Christian V. Esguerra, ABS-CBN News

Posted at Feb 08 2018 07:29 AM

FILE PHOTO: Senate President Aquilino “Koko” Pimentel III presides as a colleague delivers a privilege speech at the Senate Plenary hall, August 30, 2017. Jonathan Cellona, ABS-CBN News

MANILA - Senate President Aquilino “Koko” Pimentel III turned the tables on framers of the Constitution critical of political dynasties, saying they should have imposed an outright ban when they drafted the charter in 1986.

Pimentel is pushing for a “self-executing” provision against political dynasties in his proposed federal constitution.

The present constitution prohibits political dynasties as a “state policy” but leaves it to Congress to pass a law against them. 

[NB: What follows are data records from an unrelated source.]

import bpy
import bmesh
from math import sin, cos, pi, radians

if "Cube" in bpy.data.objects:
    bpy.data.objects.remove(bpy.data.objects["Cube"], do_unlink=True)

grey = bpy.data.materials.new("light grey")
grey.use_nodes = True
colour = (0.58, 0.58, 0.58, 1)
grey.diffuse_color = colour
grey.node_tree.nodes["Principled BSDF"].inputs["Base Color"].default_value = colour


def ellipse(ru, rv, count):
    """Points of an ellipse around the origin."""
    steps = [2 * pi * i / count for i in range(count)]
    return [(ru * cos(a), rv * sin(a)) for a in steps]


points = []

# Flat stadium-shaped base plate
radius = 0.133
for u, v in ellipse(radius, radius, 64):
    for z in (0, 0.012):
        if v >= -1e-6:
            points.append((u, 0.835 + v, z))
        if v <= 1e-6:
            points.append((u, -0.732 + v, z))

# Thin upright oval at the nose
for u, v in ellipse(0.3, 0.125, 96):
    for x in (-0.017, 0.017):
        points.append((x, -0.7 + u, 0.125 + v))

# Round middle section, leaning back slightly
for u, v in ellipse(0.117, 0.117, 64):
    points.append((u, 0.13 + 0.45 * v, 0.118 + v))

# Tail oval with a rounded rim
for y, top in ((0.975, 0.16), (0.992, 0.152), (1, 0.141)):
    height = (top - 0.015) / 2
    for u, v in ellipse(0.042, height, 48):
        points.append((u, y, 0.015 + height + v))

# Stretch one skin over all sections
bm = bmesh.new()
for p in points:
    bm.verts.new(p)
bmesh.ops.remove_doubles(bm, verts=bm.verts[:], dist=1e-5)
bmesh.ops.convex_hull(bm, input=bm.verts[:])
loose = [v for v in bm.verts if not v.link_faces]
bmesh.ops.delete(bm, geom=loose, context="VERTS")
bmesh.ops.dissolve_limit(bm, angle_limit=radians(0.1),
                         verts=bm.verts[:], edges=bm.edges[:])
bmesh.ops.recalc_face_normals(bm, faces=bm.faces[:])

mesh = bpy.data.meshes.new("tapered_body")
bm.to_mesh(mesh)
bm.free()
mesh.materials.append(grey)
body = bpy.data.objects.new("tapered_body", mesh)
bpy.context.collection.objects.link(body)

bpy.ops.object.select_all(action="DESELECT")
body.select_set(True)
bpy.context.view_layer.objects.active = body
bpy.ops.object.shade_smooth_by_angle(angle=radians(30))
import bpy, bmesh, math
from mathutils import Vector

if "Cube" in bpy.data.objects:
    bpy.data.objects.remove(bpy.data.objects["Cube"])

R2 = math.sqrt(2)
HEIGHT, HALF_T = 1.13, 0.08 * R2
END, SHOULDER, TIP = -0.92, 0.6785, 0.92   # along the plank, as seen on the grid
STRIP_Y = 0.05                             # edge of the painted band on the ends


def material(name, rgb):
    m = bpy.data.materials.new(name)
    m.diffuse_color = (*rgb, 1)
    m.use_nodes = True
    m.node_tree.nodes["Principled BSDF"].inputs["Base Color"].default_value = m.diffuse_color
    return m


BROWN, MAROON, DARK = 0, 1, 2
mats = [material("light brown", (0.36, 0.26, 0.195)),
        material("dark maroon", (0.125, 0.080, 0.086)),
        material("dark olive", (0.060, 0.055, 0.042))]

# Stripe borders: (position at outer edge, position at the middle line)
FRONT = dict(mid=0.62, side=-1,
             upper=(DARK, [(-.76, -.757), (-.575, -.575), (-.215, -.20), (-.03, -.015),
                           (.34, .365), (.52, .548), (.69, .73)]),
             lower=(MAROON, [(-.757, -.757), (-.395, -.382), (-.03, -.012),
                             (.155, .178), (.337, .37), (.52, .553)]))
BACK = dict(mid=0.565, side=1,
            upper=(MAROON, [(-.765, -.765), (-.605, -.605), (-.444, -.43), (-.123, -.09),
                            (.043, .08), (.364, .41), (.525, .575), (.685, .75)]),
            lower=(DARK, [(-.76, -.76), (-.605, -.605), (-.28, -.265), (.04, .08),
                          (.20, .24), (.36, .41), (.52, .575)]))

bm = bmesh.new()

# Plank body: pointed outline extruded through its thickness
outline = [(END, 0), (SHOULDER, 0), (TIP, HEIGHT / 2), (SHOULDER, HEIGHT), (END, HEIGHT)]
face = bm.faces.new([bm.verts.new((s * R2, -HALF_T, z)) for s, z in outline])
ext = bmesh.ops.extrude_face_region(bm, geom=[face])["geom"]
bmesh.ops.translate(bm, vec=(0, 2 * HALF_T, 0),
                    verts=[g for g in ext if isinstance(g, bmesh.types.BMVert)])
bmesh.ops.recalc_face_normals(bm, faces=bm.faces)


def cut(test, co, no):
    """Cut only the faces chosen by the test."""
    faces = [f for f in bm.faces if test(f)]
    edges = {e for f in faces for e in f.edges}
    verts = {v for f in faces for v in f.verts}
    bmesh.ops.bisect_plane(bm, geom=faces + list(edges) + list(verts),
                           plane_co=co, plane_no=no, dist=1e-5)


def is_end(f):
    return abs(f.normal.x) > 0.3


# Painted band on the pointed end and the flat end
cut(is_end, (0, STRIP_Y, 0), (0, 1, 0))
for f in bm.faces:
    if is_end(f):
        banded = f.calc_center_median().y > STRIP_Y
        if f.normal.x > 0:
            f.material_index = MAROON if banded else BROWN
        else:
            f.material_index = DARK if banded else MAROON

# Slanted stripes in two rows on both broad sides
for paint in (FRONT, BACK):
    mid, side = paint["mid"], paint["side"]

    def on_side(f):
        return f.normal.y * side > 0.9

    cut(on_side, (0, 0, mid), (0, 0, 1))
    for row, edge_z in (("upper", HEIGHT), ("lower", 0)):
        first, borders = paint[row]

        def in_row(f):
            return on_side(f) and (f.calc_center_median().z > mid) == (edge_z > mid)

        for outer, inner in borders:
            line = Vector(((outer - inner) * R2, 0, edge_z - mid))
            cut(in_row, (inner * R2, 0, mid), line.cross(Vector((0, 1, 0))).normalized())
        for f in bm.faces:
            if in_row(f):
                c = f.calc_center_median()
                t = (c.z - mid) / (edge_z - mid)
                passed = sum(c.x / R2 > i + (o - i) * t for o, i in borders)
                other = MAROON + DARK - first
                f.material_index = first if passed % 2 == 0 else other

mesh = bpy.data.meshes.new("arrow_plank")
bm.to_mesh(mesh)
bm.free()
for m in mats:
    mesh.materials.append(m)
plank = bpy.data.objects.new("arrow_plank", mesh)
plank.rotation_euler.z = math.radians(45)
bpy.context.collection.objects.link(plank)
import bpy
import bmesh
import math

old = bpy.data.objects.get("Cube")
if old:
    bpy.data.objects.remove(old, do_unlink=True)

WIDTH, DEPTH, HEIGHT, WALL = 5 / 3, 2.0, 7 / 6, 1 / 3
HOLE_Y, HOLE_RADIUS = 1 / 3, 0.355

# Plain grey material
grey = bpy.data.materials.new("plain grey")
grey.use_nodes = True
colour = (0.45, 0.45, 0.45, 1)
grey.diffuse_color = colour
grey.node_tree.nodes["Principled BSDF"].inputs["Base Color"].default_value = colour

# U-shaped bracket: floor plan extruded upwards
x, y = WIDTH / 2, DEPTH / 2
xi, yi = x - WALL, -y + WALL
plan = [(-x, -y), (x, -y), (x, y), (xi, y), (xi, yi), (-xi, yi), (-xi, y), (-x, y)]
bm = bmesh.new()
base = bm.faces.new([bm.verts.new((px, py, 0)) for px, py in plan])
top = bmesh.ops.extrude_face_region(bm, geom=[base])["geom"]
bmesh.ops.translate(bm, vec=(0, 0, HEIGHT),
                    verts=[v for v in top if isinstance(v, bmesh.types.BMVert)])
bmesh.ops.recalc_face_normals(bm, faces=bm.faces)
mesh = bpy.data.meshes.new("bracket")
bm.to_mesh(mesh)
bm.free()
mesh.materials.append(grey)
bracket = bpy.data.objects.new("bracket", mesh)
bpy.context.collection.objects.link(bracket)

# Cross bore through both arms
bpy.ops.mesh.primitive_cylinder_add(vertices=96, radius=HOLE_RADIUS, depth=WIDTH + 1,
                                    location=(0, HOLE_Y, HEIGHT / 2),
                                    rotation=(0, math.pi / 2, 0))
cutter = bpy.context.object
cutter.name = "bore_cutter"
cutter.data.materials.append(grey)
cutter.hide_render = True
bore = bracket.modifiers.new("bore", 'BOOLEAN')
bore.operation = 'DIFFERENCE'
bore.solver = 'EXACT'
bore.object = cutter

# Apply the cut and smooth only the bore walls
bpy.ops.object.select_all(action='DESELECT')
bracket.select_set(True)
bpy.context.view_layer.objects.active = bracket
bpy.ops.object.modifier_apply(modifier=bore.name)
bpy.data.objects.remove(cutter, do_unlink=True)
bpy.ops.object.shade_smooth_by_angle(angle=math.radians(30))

“I think Atty. Monsod was a member of the con-com so maybe I can ask him a question: why did they delegate it to Congress to enact the law, if he so mistrusts Congress?” Pimentel told ANC’s Early Edition, with a hint of sarcasm.

Lawyer Christian Monsod, a member of the 1986 constitutional commission, had criticized efforts to change the Charter, warning a shift to federalism would only reward and strengthen existing political dynasties.

He dared legislators, many of them belonging to such families, to pass a law banning political dynasties up to the fourth degree of consanguinity and affinity (first cousins) ahead of a federal shift to prove their sincerity.

Pimentel said Congress could instead pass a new federal constitution with a self-executing provision against dynasties.

“That also shows sincerity. So why should there be a condition precedent upon a challenge of one man to show sincerity?” he said.

Told about Pimentel’s criticism, Monsod said the framers left the enactment to Congress “because we assumed that the degree of the relationship problem may change over time.”

It was possible, Monsod said, that the ban could cover only politicians up to the second degree instead of the fourth degree “as our democracy matures.”

“We made the mistake of assuming that Congress would carry out its task responsibly instead of doing nothing for 30 years—and blaming the Constitution for their failure,” he told ABS-CBN News.

Monsod and 10 other surviving framers earlier warned federalism would “reinforce the power of political dynasties” and “encourage the rise of warlords in different regions.”